PROBLEM TO WORK ON —
Please copy exactly the lines from the first in the records through the line that contains "if (p.z < -0.4", but not the pictures.

SUPPLIED RECORDS —
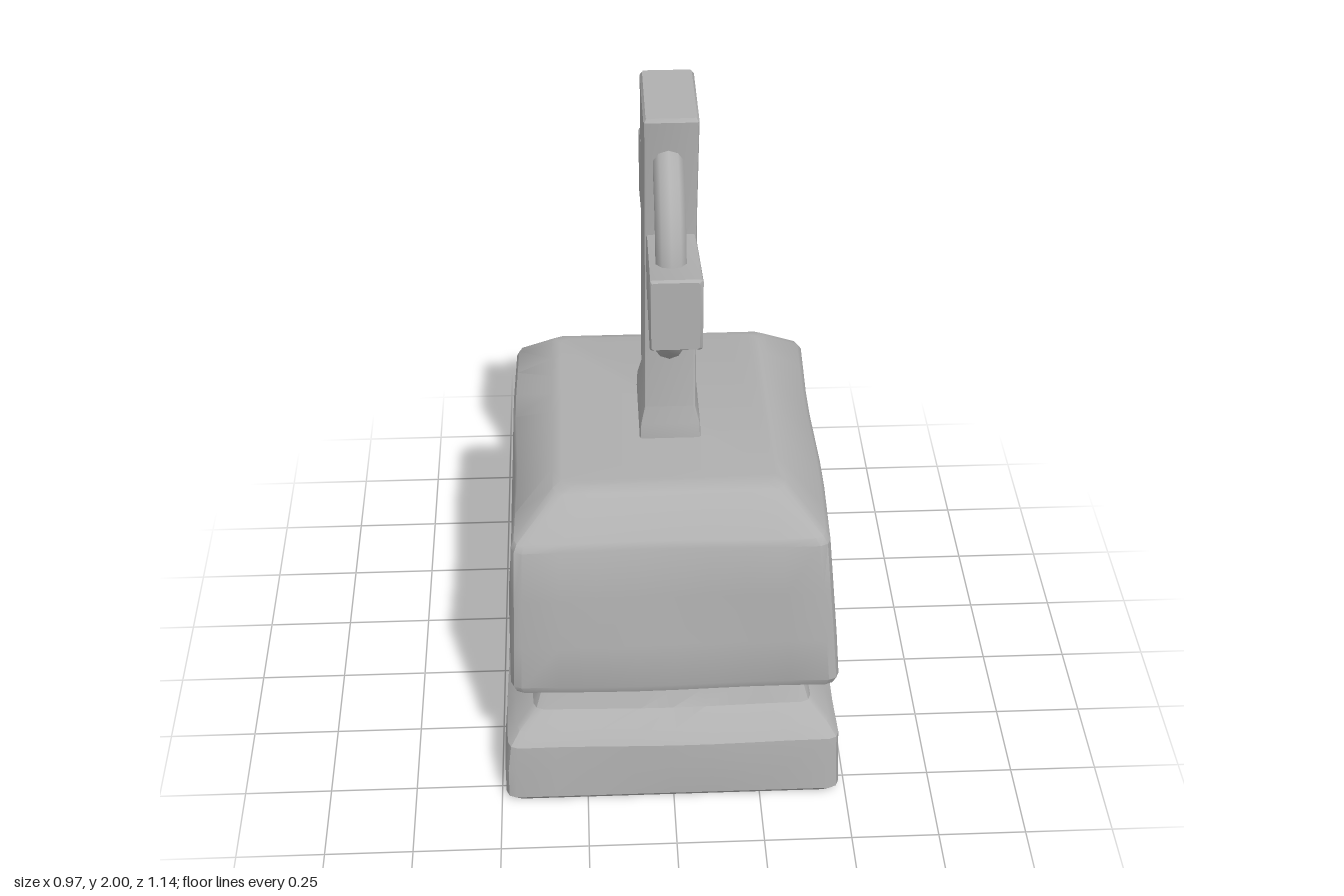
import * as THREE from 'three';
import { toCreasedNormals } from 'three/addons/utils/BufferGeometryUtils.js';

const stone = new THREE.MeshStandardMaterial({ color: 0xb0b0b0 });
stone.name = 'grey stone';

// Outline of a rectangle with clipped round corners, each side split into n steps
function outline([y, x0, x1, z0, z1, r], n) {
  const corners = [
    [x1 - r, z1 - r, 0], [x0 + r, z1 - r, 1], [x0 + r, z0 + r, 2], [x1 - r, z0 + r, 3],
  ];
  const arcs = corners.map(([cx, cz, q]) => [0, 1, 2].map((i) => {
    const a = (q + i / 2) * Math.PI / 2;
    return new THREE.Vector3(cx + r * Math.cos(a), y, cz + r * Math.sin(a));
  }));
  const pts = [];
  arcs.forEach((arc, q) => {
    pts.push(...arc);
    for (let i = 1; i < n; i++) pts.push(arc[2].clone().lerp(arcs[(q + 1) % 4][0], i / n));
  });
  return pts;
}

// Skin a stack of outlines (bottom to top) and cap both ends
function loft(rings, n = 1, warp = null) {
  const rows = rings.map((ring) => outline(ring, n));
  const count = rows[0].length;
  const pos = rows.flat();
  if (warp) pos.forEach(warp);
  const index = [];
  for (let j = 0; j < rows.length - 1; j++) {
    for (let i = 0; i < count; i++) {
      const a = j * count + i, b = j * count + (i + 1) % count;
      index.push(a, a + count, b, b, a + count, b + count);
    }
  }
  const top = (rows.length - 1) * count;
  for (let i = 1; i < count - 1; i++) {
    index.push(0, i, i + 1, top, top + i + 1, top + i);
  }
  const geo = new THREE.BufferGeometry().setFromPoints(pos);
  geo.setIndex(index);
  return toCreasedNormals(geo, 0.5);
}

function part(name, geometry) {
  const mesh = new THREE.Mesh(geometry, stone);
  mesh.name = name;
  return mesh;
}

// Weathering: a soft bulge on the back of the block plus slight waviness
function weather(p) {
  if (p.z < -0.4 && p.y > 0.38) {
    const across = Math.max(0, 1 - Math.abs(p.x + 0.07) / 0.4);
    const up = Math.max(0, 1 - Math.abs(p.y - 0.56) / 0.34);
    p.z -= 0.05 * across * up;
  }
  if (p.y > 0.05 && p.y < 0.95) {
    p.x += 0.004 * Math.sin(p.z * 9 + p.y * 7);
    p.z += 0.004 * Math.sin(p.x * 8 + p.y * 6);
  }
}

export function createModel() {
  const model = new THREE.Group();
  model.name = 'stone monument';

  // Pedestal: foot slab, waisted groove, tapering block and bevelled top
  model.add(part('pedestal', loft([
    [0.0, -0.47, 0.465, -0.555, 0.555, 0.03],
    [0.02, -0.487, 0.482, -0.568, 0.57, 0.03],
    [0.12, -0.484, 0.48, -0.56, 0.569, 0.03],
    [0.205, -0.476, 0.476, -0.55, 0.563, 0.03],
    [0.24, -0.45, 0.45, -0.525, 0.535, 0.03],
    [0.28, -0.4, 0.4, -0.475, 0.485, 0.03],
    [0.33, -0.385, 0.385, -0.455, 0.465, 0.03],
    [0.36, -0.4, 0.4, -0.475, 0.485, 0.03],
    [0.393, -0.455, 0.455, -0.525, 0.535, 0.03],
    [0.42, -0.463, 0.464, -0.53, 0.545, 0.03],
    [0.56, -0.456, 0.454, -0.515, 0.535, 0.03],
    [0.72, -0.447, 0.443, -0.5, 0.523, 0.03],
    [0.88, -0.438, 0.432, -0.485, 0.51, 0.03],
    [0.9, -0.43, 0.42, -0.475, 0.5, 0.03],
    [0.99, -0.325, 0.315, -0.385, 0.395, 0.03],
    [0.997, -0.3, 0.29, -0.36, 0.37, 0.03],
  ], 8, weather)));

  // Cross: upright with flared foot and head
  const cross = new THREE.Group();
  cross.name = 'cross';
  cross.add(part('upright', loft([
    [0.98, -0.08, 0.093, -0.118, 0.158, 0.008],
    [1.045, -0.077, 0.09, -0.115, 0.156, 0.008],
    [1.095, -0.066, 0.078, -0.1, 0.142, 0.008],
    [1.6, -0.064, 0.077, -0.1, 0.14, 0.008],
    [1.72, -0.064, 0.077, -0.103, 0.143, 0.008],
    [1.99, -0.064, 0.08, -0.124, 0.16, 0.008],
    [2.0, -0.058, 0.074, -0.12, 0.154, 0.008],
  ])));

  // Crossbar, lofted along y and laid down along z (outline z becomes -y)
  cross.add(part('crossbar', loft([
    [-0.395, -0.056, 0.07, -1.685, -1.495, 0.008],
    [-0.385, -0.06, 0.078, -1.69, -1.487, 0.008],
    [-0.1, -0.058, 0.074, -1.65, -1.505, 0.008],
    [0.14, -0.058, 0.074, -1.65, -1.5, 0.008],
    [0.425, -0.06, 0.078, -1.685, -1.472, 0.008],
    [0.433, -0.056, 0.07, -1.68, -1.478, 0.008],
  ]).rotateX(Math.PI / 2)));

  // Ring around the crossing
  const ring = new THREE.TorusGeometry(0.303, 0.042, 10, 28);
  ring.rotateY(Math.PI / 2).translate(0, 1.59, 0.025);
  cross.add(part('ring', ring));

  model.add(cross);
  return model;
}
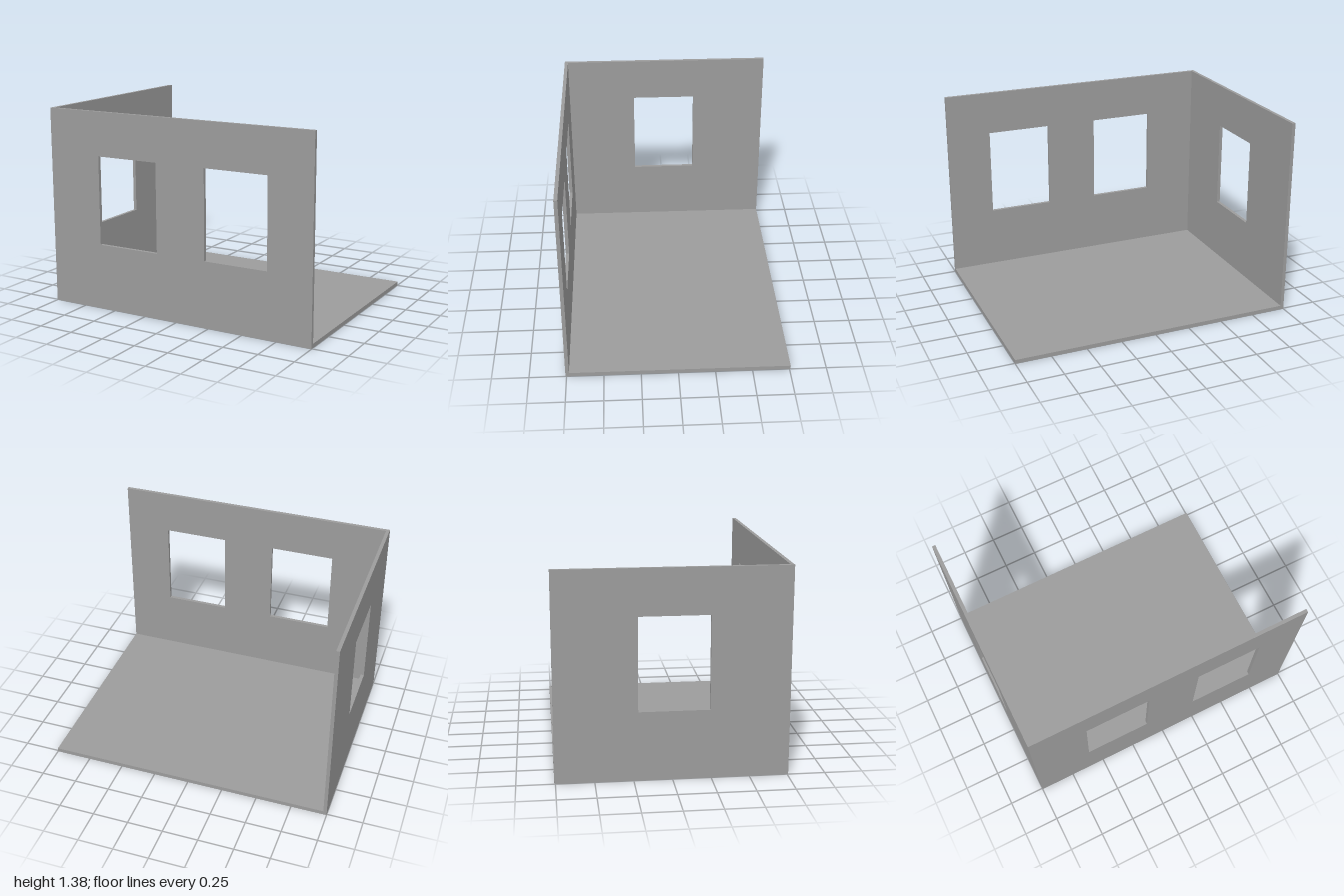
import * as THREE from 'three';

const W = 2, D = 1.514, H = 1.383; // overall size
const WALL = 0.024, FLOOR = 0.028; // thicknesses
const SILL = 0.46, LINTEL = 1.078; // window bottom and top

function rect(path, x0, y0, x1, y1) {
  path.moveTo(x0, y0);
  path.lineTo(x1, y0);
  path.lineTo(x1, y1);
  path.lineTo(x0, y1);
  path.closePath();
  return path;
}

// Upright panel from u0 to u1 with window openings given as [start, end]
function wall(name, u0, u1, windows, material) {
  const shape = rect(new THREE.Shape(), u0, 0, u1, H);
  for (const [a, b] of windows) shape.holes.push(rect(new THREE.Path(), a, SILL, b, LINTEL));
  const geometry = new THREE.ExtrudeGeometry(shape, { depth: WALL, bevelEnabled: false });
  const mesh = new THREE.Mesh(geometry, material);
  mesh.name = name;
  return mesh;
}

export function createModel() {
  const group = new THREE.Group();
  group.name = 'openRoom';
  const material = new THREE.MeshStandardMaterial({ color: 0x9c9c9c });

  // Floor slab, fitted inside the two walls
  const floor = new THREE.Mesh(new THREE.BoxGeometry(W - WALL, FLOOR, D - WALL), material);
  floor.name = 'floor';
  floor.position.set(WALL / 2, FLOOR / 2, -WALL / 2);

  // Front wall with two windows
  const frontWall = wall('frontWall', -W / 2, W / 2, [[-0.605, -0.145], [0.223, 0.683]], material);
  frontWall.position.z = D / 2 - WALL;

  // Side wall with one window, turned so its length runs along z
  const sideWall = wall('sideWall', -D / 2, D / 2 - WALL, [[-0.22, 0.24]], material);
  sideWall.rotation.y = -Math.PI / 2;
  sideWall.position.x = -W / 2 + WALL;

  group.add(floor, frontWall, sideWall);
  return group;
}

RESULT FOR THIS TASK —
import * as THREE from 'three';
import { toCreasedNormals } from 'three/addons/utils/BufferGeometryUtils.js';

const stone = new THREE.MeshStandardMaterial({ color: 0xb0b0b0 });
stone.name = 'grey stone';

// Outline of a rectangle with clipped round corners, each side split into n steps
function outline([y, x0, x1, z0, z1, r], n) {
  const corners = [
    [x1 - r, z1 - r, 0], [x0 + r, z1 - r, 1], [x0 + r, z0 + r, 2], [x1 - r, z0 + r, 3],
  ];
  const arcs = corners.map(([cx, cz, q]) => [0, 1, 2].map((i) => {
    const a = (q + i / 2) * Math.PI / 2;
    return new THREE.Vector3(cx + r * Math.cos(a), y, cz + r * Math.sin(a));
  }));
  const pts = [];
  arcs.forEach((arc, q) => {
    pts.push(...arc);
    for (let i = 1; i < n; i++) pts.push(arc[2].clone().lerp(arcs[(q + 1) % 4][0], i / n));
  });
  return pts;
}

// Skin a stack of outlines (bottom to top) and cap both ends
function loft(rings, n = 1, warp = null) {
  const rows = rings.map((ring) => outline(ring, n));
  const count = rows[0].length;
  const pos = rows.flat();
  if (warp) pos.forEach(warp);
  const index = [];
  for (let j = 0; j < rows.length - 1; j++) {
    for (let i = 0; i < count; i++) {
      const a = j * count + i, b = j * count + (i + 1) % count;
      index.push(a, a + count, b, b, a + count, b + count);
    }
  }
  const top = (rows.length - 1) * count;
  for (let i = 1; i < count - 1; i++) {
    index.push(0, i, i + 1, top, top + i + 1, top + i);
  }
  const geo = new THREE.BufferGeometry().setFromPoints(pos);
  geo.setIndex(index);
  return toCreasedNormals(geo, 0.5);
}

function part(name, geometry) {
  const mesh = new THREE.Mesh(geometry, stone);
  mesh.name = name;
  return mesh;
}

// Weathering: a soft bulge on the back of the block plus slight waviness
function weather(p) {
  if (p.z < -0.4 && p.y > 0.38) {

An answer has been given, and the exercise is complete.